There is an adverse effect of traffic nighttime noise on cardiovascular disease (CVD) outcomes (Münzel et al., 2020). Cai et al. (2021) conducted a meta-analysis on the association between long-term traffic noise and subsequent mortality with special reference to CVD, and that there was a trend of association between road traffic noise and ischemic heart disease mortality. In contrast, there was no significant association between aircraft noise and CVD mortality, partly because of the small number of related studies. They recommended of conducting high-quality longitudinal studies to evaluate the association, and I want to present recent reports.
First, Héritier et al. (2017) reported the association between three major transportation noises and CVD mortality, and the adjusted hazard ratio (HR) (95 % confidence interval [CI]) of aircraft noise per 10 dB increase of exposure for myocardial infarction mortality was 1.026 (1.004-1.048). In addition, the adjusted HRs (95 % CIs) of the 3rd and 4th quintiles of intermittency ratio at night against continuous noise exposure for CVD mortality were 1.019 (1.002-1.037) and 1.021 (1.003-1.038), respectively. The risk of aircraft noise for CVD mortality changed by intermittency, and the characteristic of nighttime noise seems important for conducting a risk assessment.
Regarding aircraft noise, Saucy et al. (2020) showed that nighttime aircraft noise significantly contributed to the increase of acute CVD mortality. The adjusted odds ratio (95 % CI) of inhabitants with exposure of LAeq > 50 dB against exposure < 20 dB for nighttime CVD mortality was 1.44 (1.03-2.04), which was more pronounced for females, people living in areas with low background noise, and people living in buildings constructed before 1970. In addition, there was a dose-response relationship. The effect of long-term noise exposure on CVD mortality should also be specified by considering the existence of habituation to noise (Kawada, 2011).
Second, Osborne et al. (2020) speculated the mechanism of the association between transportation noise and subsequent CVD events. The adjusted HR (95 % CI) of noise exposure per 5 dBA increase for major adverse cardiovascular disease events was 1.341 (1.147-1.567), and higher noise exposure was significantly associated with increased metabolic activity of amygdala and arterial inflammation. They speculated that noise exposure accelerated the stress-associated limbic activity and vascular inflammation. The neurobiological mechanism linking traffic noise to CVD events should be verified by considering the characteristics of noise.
The author declares no conflict of interest.

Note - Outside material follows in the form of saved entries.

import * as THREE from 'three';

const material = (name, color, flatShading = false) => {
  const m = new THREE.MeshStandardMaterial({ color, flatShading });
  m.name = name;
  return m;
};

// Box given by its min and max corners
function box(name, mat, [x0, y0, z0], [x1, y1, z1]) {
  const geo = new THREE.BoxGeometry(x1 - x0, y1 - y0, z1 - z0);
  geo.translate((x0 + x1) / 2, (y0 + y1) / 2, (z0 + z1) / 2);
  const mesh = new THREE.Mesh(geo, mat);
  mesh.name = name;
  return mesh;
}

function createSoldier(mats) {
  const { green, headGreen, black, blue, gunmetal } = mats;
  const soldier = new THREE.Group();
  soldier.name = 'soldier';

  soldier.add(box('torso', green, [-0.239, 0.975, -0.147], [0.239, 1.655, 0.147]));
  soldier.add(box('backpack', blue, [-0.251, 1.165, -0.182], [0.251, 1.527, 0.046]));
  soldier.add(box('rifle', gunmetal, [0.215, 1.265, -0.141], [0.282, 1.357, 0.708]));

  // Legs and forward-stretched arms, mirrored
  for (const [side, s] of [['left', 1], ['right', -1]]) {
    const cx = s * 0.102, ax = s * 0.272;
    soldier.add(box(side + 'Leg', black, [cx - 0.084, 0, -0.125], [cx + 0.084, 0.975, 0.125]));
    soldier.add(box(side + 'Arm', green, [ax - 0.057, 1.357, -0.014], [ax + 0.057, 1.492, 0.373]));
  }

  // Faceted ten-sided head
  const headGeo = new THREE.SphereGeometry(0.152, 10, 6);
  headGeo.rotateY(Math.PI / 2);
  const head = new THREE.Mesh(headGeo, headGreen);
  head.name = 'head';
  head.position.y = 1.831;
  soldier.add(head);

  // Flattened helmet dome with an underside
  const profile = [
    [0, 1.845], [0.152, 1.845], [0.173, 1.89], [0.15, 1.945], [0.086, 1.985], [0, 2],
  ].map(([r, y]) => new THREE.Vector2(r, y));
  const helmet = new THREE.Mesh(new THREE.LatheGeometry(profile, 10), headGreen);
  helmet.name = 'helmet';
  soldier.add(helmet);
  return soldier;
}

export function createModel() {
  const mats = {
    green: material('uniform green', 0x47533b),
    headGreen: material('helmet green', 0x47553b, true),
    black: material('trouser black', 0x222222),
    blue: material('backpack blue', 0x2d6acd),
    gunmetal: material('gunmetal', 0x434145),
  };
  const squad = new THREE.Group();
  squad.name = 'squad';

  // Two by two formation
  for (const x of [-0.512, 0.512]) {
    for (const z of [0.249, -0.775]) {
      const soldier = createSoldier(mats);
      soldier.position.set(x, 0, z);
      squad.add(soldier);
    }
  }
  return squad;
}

[*] Corresponding Author:
Tomoyuki Kawada, Department of Hygiene and Public Health, Nippon Medical School, 1-1-5 Sendagi, Bunkyo-Ku, Tokyo 113-8602, Japan; Phone: +81-3-3822-2131, eMail: firstname.lastname@example.org